The fundamental limits of recycling : from minerals processing to computer aided design of automobiles and other consumer goods
My applied engineering research and industrial application work of the past 20 years is presented in this dissertation. It is the conjecture of my work that only if thorough first principles knowledge of the depth of process metallurgy and recycling is available, can meaningful first principles environmental models be developed. These models can then evaluate technology, provide well argued and first principles environmental information to our tax paying consumer society as well as to legislators and environmentalists. Only through this path can one estimate the limits of recycling and its technology, hence evaluate the true boundaries of sustainability. My work with students has presently culminated in the detailed modelling and simulation of recycling systems for post-consumer goods. Notably the models are finding an application in the prediction of legally required recycling rates for automobiles. The models provide first principles arguments for less stringent EU recycling legislation and the integration of the first principles models in computer aided design tools of the automotive industry as part of a large EU 6th Framework (project managed by Volkswagen and the other European car producers). Presently these models are also being converted to model the Waste Electric and Electronic Equipment (WEEE) as well as water recycling systems respectively, both for industry in The Netherlands.

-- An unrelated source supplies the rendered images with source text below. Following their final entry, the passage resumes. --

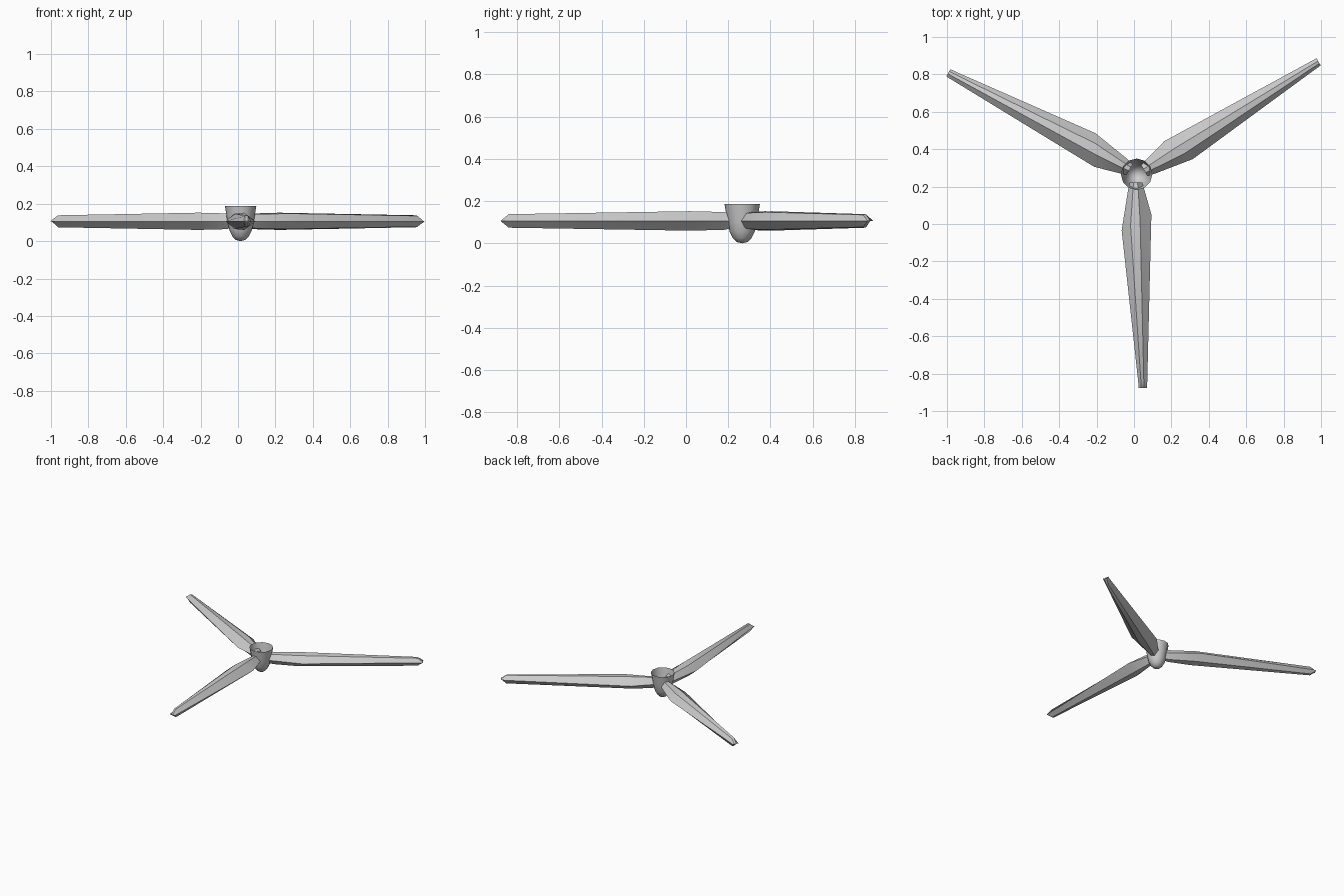
import bpy, bmesh, math
from mathutils import Matrix, Vector

if "Cube" in bpy.data.objects:
    bpy.data.objects.remove(bpy.data.objects["Cube"])

CX, CY, ZC = 0.014, 0.266, 0.106   # rotor axis and blade plane height

grey = bpy.data.materials.new("light grey")
grey.diffuse_color = (0.6, 0.6, 0.6, 1)
grey.use_nodes = True
grey.node_tree.nodes["Principled BSDF"].inputs["Base Color"].default_value = grey.diffuse_color


def finish(name, bm, angle, recalc=True):
    if recalc:
        bmesh.ops.recalc_face_normals(bm, faces=bm.faces)
    me = bpy.data.meshes.new(name)
    bm.to_mesh(me)
    bm.free()
    me.materials.append(grey)
    ob = bpy.data.objects.new(name, me)
    bpy.context.collection.objects.link(ob)
    bpy.ops.object.select_all(action='DESELECT')
    ob.select_set(True)
    bpy.context.view_layer.objects.active = ob
    bpy.ops.object.shade_smooth_by_angle(angle=math.radians(angle))
    return ob


# Hub: open cup with a rounded nose pointing down
def hub():
    profile = [(0.025, 0.006), (0.044, 0.025), (0.059, 0.055),
               (0.070, 0.10), (0.077, 0.145), (0.084, 0.187)]
    n = 12
    bm = bmesh.new()
    tip = bm.verts.new((CX, CY, 0))
    rings = [[bm.verts.new((CX + r * math.cos(2 * math.pi * i / n),
                            CY + r * math.sin(2 * math.pi * i / n), z))
              for i in range(n)] for r, z in profile]
    for i in range(n):
        j = (i + 1) % n
        bm.faces.new((tip, rings[0][j], rings[0][i]))
        for a, b in zip(rings, rings[1:]):
            bm.faces.new((a[i], a[j], b[j], b[i]))
    finish("hub", bm, 40, recalc=False)


# Blade stations: radius and offset of one edge, of the other edge, half thickness
STATIONS = [
    (0.045, -0.036, 0.045, 0.030, 0.034),
    (0.085, -0.046, 0.085, 0.042, 0.042),
    (0.300, -0.080, 0.216, 0.079, 0.046),
    (1.105, 0.008, 1.105, 0.057, 0.032),
    (1.143, 0.011, 1.143, 0.056, 0.001),
]
# Lens section: position across the chord, height
SECTION = [(0, 0), (0.3, 0.9), (0.62, 1), (1, 0), (0.62, -1), (0.3, -0.9)]


def blade(name, angle):
    bm = bmesh.new()
    rings = []
    for r0, p0, r1, p1, h in STATIONS:
        rings.append([bm.verts.new((p0 + (p1 - p0) * t, -(r0 + (r1 - r0) * t), h * k))
                      for t, k in SECTION])
    n = len(SECTION)
    for a, b in zip(rings, rings[1:]):
        for i in range(n):
            j = (i + 1) % n
            bm.faces.new((a[i], a[j], b[j], b[i]))
    bm.faces.new(rings[0])
    bm.faces.new(rings[-1])
    bm.transform(Matrix.Translation(Vector((CX, CY, ZC))) @ Matrix.Rotation(angle, 4, 'Z'))
    finish(name, bm, 40)


hub()
for k, name in enumerate(("front_blade", "right_blade", "left_blade")):
    blade(name, math.radians(120 * k))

This unique rigorous integration of systems engineering, reactor technology and process control theory is the basis of all my work to describe recycling systems as dynamic feedback control loops. My large body of acquired industrial knowledge renders these models practical and can hence be used by the automotive and recycling industries. The origins of this work may be found in the various cited publications and reports to industry by myself (due to my close association with industry as well as industrial experience) over the past 20 years as well as the work of my students, covering topics such as: • system optimization models for flotation, mineral beneficiation and recycling systems and applying these for design for recycling and argue for better/improved first-principles based legislation, • industrial measurement, modelling and simulation of industrial extractive process pyrometallurgical reactors as well waste incinerators and recycling plants, • various activities in other areas such as hydrometallurgy, clean and new breakthrough technology, and • process control of industrial metallurgical reactors by among others the application of artificial intelligence techniques. All the ideas of the last years have been worked out with students and have been summarized in our book: “The Metrics of Material and Metal Ecology, Harmonizing the resource, technology and environmental cycles”.